Every minute counts.

How can we help you with meeting these guidelines?

At the core of what we do, we help you recover quickly from any pain or injury that might otherwise stop you from being so active. This is so important, the impact that having an injury can have on your physical activity levels over time can be really underestimated.

We also offer a huge range of activities that help you be active!

If you’re later in your life, our Positive Steps exercise classes are a great way for you to work on the all important strength & balance activities in a fun, friendly and supportive environment. They are run every Tuesday and Wednesday morning, just £12.50 a class. Try your first class for free to find out what it’s like! We also offer clinical Pilates classes, exercise based rehab and workshops, such as our monthly foam roller workshop.

Interested in finding out more? Give us a call on 023 8025 3317, we love to chat and find out how we can help you!



New Exercise Guide For People With MSK Conditions From Arthritis UK

Posted on 15th March 2017 by

A new report has been launched, ‘Providing physical activity interventions for people with musculoskeletal conditions’ by Arthritis Research UK.

The report highlights that physical activity is a key part of a public health approach to musculoskeletal conditions and it has a range of benefits for people with musculoskeletal conditions in terms of improving quality of life and supporting people to be independent.

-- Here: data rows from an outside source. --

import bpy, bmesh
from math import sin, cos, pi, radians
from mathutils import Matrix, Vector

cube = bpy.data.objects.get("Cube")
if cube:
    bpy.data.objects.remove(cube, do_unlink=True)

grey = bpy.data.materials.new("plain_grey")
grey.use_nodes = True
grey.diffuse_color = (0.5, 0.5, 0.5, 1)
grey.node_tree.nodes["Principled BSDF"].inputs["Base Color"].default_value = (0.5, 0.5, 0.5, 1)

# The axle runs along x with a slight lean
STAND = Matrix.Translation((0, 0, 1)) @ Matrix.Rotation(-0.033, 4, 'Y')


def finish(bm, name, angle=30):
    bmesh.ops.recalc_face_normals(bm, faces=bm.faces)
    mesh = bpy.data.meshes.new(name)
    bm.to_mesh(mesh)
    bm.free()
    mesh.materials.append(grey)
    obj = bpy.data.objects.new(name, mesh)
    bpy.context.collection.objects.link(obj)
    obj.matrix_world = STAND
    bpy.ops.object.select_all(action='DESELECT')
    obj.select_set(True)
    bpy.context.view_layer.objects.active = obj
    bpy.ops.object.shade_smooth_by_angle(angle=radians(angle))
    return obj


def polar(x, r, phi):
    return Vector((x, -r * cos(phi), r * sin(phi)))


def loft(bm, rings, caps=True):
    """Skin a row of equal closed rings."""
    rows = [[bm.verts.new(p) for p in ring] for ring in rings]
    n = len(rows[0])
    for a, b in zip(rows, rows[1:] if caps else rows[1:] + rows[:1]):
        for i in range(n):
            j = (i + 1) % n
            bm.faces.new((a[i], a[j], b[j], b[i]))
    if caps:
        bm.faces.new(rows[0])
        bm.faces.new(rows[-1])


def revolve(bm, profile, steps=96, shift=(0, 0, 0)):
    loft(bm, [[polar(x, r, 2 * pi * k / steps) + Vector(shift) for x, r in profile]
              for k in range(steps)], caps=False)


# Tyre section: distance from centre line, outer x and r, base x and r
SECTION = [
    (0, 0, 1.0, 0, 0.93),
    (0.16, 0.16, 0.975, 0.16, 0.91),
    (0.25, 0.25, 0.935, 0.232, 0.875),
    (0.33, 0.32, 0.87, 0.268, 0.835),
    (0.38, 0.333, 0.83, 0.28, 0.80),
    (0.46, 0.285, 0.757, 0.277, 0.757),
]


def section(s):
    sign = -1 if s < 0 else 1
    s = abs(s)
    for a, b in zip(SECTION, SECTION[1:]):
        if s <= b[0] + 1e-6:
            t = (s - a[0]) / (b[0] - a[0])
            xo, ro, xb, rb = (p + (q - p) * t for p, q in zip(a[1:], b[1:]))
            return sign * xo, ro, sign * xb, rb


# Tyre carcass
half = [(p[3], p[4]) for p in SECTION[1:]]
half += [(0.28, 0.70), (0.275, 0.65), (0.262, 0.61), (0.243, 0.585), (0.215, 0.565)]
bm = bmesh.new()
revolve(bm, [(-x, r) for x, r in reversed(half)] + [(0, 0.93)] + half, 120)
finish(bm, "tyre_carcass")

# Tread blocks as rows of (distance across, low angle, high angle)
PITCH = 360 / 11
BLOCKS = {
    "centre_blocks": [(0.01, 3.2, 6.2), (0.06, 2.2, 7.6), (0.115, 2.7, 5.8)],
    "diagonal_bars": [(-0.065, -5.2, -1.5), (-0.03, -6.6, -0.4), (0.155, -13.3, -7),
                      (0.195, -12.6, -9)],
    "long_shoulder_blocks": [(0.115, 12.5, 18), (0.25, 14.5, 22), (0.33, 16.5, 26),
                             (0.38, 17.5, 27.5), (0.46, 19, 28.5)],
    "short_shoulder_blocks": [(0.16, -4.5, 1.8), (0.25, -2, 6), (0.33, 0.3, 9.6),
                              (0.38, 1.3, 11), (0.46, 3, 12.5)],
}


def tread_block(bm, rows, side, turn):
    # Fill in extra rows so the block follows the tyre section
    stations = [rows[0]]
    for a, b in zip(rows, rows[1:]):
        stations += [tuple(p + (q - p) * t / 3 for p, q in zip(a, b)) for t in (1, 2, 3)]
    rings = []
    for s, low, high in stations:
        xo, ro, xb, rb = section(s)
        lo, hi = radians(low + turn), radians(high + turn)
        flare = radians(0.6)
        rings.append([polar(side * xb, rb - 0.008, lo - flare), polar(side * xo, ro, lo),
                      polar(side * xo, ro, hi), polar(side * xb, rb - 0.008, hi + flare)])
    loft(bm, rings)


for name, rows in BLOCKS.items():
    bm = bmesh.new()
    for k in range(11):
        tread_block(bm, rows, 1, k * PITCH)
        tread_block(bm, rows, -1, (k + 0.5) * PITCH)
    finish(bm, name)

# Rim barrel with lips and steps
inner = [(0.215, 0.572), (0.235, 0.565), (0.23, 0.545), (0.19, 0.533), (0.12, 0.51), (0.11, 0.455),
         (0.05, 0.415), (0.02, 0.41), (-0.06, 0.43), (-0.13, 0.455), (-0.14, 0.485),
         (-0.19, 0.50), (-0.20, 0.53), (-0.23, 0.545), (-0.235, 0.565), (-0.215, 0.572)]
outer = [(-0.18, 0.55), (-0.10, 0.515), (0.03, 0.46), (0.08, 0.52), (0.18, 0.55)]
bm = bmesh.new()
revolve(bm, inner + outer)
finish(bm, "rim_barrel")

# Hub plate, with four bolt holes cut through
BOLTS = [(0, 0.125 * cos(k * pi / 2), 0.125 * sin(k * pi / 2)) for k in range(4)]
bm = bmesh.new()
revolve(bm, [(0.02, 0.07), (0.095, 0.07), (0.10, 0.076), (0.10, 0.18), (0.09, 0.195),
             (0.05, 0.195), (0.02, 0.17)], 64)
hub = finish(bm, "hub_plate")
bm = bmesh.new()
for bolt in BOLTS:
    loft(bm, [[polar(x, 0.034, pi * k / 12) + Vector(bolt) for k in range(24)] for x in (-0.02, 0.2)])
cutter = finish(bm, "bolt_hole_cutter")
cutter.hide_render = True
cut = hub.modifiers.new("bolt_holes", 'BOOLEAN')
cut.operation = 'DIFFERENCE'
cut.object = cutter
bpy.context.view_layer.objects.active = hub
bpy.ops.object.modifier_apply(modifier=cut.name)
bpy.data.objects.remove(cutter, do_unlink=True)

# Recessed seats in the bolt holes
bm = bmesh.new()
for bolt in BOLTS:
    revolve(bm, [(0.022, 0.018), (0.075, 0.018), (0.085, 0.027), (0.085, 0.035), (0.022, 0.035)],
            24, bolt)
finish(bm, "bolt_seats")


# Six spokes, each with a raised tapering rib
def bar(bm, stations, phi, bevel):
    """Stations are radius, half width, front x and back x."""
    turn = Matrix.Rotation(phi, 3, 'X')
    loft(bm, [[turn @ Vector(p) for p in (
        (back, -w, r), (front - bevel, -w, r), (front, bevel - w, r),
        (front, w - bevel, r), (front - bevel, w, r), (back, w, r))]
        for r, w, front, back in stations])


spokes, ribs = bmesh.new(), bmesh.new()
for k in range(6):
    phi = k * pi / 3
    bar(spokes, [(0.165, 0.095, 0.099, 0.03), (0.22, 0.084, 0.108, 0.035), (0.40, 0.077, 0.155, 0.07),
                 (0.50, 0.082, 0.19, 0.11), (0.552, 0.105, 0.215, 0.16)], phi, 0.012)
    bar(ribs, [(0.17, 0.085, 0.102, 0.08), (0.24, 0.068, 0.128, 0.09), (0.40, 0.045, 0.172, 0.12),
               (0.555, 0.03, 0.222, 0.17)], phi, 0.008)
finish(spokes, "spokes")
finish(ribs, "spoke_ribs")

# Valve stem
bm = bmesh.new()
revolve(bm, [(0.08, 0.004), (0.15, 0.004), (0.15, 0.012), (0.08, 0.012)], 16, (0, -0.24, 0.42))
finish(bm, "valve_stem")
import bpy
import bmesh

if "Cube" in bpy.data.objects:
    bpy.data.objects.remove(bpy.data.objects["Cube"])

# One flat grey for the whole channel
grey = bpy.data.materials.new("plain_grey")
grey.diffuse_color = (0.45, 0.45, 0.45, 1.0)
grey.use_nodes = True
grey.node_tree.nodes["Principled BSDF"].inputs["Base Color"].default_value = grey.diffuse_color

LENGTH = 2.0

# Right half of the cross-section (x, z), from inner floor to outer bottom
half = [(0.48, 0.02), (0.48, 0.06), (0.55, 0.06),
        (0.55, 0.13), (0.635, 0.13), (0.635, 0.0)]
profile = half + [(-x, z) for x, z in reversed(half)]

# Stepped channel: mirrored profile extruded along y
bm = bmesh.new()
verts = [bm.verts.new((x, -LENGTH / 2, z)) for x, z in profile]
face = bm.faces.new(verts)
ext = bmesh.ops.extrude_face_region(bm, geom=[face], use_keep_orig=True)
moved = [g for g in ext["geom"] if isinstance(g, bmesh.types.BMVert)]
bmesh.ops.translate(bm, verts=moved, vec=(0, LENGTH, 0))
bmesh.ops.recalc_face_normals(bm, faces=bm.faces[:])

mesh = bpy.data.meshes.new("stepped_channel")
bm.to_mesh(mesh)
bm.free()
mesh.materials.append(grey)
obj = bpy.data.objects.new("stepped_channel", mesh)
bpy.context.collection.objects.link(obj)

Musculoskeletal conditions, such as osteoarthritis and back pain, are the greatest cause of pain and disability in the UK. They’re the reason why so many people seek out our help at our physiotherapy clinic in Chandlers Ford day in, day out. As physiotherapists, exercise and activity has always played a key part in our treatment and recovery programmes, so it’s great to see this being highlighted and the recommendations supported.

Exercise can reduce joint and back pain by 25% while also improving sleep, managing stress and reducing depression, anxiety and dementia.

Physical activity is a broad term. It doesn’t have to be thought of as officially exercising or playing a sport. It can include all forms of activity, such as everyday walking or cycling, … active play, work-related activity, active recreation such as working out in a gym, dancing, gardening or playing active games, as well as organised and competitive sport.

What the report does highlight, is that a one size fits all approach is not appropriate. People with different MSK conditions will have huge variations in their physical ability, levels of disability and also lifestyles. This is where a skilled health professional, such as a physiotherapist would come in, to help advise on and tailored physical activity for the best outcomes.

How can physiotherapy help with physical activity?

  • Advise on a specific exercise programme tailored to your condition and lifestyle. As part of our service we always provide a customised exercise programme, including clear explanations and videos, which we email to you.
  • Help you modify your daily activity so that you can stay physically active, balancing activity with your condition, pain levels and physical abilities.
  • Give you confidence to be physically active. With our support and knowledge we will empower you not to be afraid of being physically active.
  • Help you manage your pain so you can stay physically active. We give you the tools to help manage and work with any pain you may be experiencing, as well as using our physiotherapy skills to help ease your pain.

Read more about arthritis and how physiotherapy can help here:

An overview of arthritis

How can physiotherapy help with arthritis?

The importance of lean muscle mass

In addition to our one to one physiotherapy service, we offer a range of other services to help support your physical activity and wellbeing if you’re managing an MSK condition. This includes our specialist Physio led Pilates classes, which are a great way to exercise gently and safely under the supervision of a physiotherapist. We are also introducing clinical yoga and Positive Steps, a supervised exercise class specifically for over 60’s keen improve and stay active.

If you need any help with your MSK condition, please do give us a call on 023 8025 3317 or book an appointment online.


physical activity older adults